The Midwifery Model of Care
Licensed midwives have specific guidelines on which they base their method of care. Midwives themselves vary as much as any one person from another, but their core beliefs and practice protocols are built upon the same foundation. The Midwives Alliance of North America and the Midwifery Task Force have defined this foundation in a statement titled The Midwives Model of Care (1), which includes the following:
- Monitoring the physical, psychological, and social well-being of the mother throughout the childbearing cycle
- Providing the mother with individualized education, counseling, and prenatal care, continuous hands-on assistance during labor and delivery, and postpartum support
- Minimizing technological interventions
- Identifying and referring women who require obstetrical attention
The application of this woman-centered model of care has been proven to reduce the incidence of birth injury, trauma, and cesarean section while providing a healthy outcome for mother and baby (2).

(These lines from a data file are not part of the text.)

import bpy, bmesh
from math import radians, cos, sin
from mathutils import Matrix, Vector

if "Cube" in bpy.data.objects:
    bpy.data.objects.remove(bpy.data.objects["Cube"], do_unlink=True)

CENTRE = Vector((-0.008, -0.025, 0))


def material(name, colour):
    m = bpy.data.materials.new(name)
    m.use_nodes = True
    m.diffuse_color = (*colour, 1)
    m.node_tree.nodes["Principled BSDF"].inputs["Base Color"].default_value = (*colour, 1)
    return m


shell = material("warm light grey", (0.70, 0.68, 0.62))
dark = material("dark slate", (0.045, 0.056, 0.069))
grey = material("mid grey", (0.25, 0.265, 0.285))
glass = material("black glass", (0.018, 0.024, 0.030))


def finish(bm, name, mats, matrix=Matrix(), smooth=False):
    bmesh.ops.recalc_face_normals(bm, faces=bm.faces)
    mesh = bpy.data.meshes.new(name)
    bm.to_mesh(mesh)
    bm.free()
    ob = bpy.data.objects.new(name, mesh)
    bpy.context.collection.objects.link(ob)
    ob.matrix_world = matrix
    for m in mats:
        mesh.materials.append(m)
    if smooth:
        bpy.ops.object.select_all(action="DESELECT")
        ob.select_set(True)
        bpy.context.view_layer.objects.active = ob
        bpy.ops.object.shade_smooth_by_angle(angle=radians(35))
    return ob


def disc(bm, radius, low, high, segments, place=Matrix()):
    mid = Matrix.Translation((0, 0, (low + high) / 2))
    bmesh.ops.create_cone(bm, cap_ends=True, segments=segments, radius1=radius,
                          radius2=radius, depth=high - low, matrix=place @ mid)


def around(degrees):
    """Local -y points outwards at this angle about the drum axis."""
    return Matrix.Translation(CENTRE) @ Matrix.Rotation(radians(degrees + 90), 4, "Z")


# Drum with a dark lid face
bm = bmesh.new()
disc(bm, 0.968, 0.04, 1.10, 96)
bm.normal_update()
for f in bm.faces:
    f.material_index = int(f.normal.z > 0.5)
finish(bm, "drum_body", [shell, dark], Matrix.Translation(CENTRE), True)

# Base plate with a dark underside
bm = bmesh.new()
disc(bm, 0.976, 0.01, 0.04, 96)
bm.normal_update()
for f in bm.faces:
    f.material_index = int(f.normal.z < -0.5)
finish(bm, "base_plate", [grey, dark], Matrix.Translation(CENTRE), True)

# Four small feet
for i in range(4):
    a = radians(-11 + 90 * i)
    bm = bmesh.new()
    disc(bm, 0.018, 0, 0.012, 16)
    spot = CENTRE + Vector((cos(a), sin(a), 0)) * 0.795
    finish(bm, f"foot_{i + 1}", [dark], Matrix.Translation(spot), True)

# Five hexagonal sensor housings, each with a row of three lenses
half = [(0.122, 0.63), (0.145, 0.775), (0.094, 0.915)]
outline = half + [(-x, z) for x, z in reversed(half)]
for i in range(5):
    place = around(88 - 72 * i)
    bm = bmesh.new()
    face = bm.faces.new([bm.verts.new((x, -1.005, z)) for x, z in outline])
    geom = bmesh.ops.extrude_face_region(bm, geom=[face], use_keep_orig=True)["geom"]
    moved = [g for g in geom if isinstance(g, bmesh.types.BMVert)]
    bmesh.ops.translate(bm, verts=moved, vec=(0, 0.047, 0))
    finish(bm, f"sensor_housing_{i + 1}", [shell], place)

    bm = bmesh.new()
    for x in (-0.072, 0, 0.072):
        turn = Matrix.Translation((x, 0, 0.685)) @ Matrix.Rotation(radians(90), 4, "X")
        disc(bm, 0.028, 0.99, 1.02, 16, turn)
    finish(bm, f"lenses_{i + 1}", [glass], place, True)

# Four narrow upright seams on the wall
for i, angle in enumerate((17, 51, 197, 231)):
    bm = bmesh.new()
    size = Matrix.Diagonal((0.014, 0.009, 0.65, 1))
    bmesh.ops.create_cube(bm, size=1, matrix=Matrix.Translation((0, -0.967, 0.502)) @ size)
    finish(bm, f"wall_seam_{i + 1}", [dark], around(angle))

From this foundation, midwives develop common philosophies of the midwifery model. The International Coalition of Midwives has written a document outlining common philosophies entitled The Philosophy and Model of Midwifery Care. Some of the foundational aspects included in this document are used to define the model of care that midwifery provides:
- Midwives trust that women are capable of natural childbirth, thus midwives partner with women to achieve each mother’s desired birth.
- Birth is a natural physiological process, and pregnancy is a state of health.
- Childbearing is a hugely profound experience in women’s lives.
- Women should be supported in healthy choices for their pregnancy, birth and postpartum. Midwives are to be continuous partners with women in their decisions and experiences during this time, not authoritarian “providers”.
- Midwifery care is holistic, avoiding unnecessary interventions and using a thorough knowledge of the expectant families’ cultures, beliefs, and life experiences. (3)
- Citizens for Midwifery [http://cfmidwifery.org/mmoc/aboutdefine.aspx] (1)
- Midwives Alliance of North America [http://mana.org/about-midwives/midwifery-model] (2)
- International Confederation of Midwives [http://www.internationalmidwives.org/assets/uploads/documents/CoreDocuments/CD2005_001%20ENG%20Philosophy%20and%20Model%20of%20Midwifery%20Care.pdf] (3)
****** If you’re not pregnant yet, pre-conception care is what you do to prepare yourself to become pregnant. Come learn how to enhance your health in preparation for optimal fertility, a healthy full-term pregnancy, a straightforward labor, a rapid recovery, successful breastfeeding – and of course,a bright, healthy beautiful baby! Learn how nutrition, changes in body composition, exercise and sleep can positively impact female and male fertility and impact the health of any future pregnancy.